Stored data

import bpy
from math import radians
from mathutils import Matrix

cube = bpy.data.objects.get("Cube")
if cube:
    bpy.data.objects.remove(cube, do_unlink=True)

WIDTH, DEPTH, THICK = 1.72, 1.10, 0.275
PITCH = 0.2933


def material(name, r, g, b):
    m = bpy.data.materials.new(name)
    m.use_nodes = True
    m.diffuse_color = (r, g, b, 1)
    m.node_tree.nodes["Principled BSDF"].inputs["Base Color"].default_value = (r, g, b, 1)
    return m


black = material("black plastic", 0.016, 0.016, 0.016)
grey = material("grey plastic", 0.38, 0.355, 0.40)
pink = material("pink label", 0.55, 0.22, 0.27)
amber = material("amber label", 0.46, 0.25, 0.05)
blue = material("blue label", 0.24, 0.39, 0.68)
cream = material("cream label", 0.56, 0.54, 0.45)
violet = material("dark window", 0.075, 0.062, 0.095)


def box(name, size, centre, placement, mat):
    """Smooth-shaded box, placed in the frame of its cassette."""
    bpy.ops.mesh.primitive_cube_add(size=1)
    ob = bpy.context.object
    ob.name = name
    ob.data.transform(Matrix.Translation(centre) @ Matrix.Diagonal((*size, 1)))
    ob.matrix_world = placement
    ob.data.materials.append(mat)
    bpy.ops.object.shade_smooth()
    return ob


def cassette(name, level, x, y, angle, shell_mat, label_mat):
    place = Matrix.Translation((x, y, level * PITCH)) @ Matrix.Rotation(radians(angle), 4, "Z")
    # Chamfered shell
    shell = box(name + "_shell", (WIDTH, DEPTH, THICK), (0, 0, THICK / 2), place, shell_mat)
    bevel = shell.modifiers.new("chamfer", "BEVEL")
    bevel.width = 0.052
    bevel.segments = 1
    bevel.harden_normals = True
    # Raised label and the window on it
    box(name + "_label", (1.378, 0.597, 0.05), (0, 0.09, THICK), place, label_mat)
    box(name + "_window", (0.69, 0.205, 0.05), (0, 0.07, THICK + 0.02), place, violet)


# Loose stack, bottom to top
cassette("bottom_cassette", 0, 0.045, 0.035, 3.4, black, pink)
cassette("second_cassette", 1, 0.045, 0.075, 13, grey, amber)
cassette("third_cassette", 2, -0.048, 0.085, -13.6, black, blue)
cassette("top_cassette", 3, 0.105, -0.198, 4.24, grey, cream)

Work instruction
Only the number is wanted here. How many lines in the entries contain "cassette"?

Response to this task
6